To help determine whether you should use an EMA or SMA, let’s look at determining the trend with a price cross and trading a pullback to around the average.
If we consider the trend changes with price crossing an average, it makes little if any difference to bias. In fact, in the middle of the chart, a double top formation and price direction breakdown gives a trend change faster than either average.
With pullbacks to an area around the averages, the only issue is the black circle where it doesn’t touch either average. For most traders, close is close enough and price action, where price ranged and broke down, is enough for a short trade.
Which Moving Average To Use
The difference between the EMA and SMA is minimal and should not make much of a difference in a robust trading strategy. In regards to best settings, just like the type, there is no best setting.

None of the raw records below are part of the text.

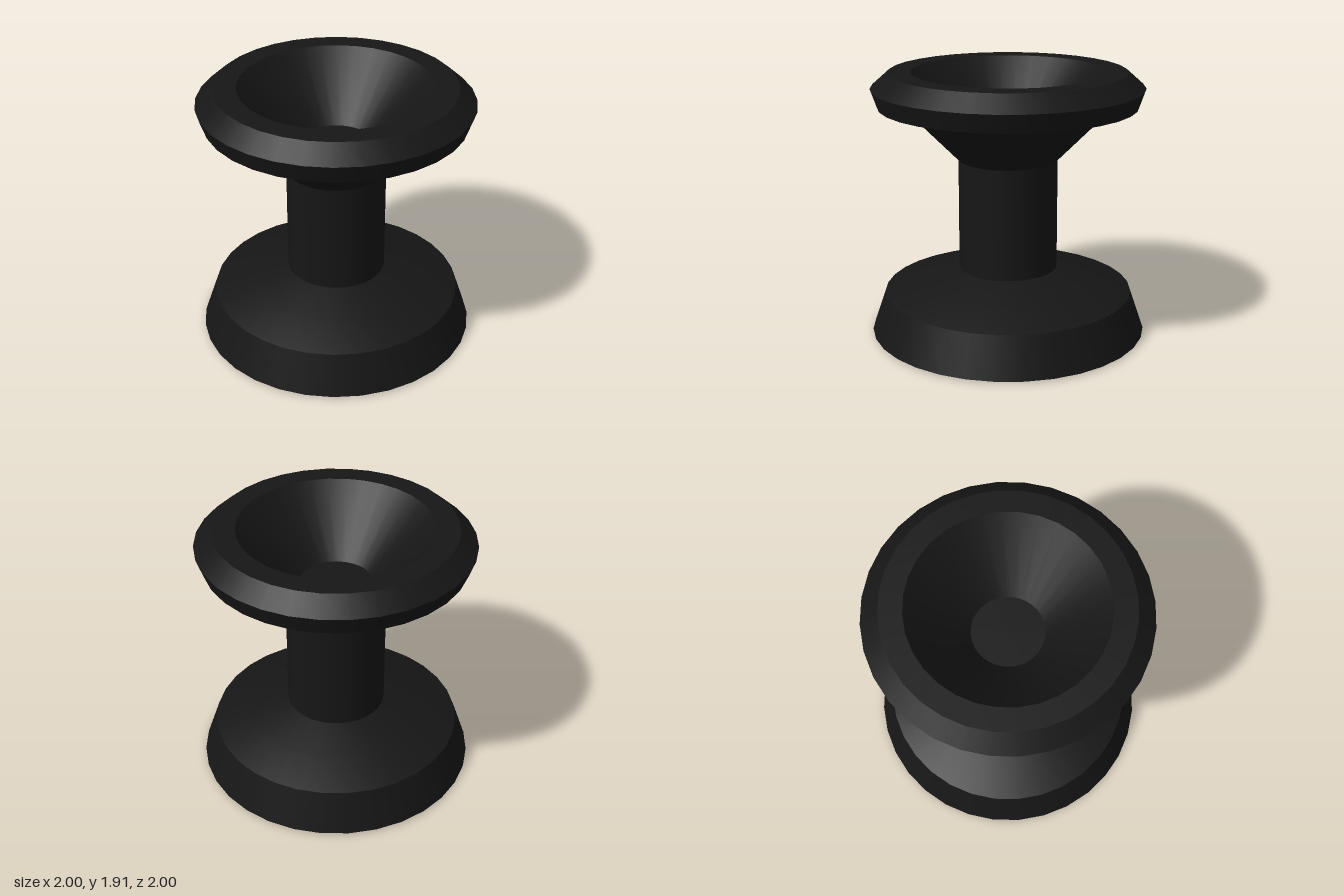
import * as THREE from 'three';
import { mergeGeometries } from 'three/addons/utils/BufferGeometryUtils.js';

const SIDES = 32;
const material = new THREE.MeshStandardMaterial({ color: 0x161616 });

// Turned part: each band is its own lathe, so it is smooth around and sharp between bands.
function turned(name, ...bands) {
  const lathes = bands.map(band =>
    new THREE.LatheGeometry(band.map(([r, y]) => new THREE.Vector2(r, y)), SIDES));
  const mesh = new THREE.Mesh(mergeGeometries(lathes), material);
  mesh.name = name;
  return mesh;
}

export function createModel() {
  const group = new THREE.Group();
  group.name = 'pedestalDish';

  // Flared foot with a gently domed top
  group.add(turned('base',
    [[0, 0], [1, 0.01]],
    [[1, 0.01], [0.9, 0.3]],
    [[0.9, 0.3], [0.65, 0.395], [0.357, 0.475]]));

  // Straight stem
  group.add(turned('column', [[0.357, 0.475], [0.355, 1.28]]));

  // Underside of the dish
  group.add(turned('outerCone', [[0.355, 1.28], [0.78, 1.715]]));

  // Bevelled rim, slightly undercut below
  group.add(turned('rim',
    [[0.78, 1.715], [0.92, 1.67]],
    [[0.92, 1.67], [0.965, 1.8]],
    [[0.965, 1.8], [0.84, 1.91]],
    [[0.84, 1.91], [0.68, 1.91]]));

  // Conical hollow with a flat floor
  group.add(turned('bowl',
    [[0.68, 1.91], [0.255, 1.47]],
    [[0.255, 1.47], [0, 1.47]]));

  return group;
}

Short term traders who enjoy faster indicator movements as part of their strategy, may opt for a 10-day EMA or SMA. A trader may be looking for a short term consolidation and will use price hugging the 10 period SMA as a trigger to start looking for a breakout trade.
Longer-term traders who don’t care for more responsive indicators may choose a 50-200 period SMA for a trend indicator. As we saw in comparing the 200 EMA and SMA, being more responsive with the EMA made little difference.
You could even use something like the 100 SMA for longer term trend direction and a 10 EMA for corrections against the main trend.
Using a recent chart of Bitcoin, the 100 SMA is showing a downtrend trend as price is trading below it.
Price rallies above the faster 10 EMA and upon a close below the average, a trader could sell. This is not a trading strategy you should start trading without some testing. You need to determine how much price action is needed on the opposite side of the EMA. Is a close below enough for a trade entry or do you need the whole candle?
There is no best moving average or best period setting. Want quicker action for some reason? Use a shorter period moving average but be aware of false signals.
Do you just prefer to see price smoothed on your chart for a birds eye view of the market? Use a 20,50,200 SMA.
In the end, a robust trading strategy should not depend on either the type of moving average or slight variations in period settings. We are simply looking at an average of closing prices, generally, over a period of time. That period of time can be a short period of 20 or long periods of 100+.
It is what you do with that information that matters.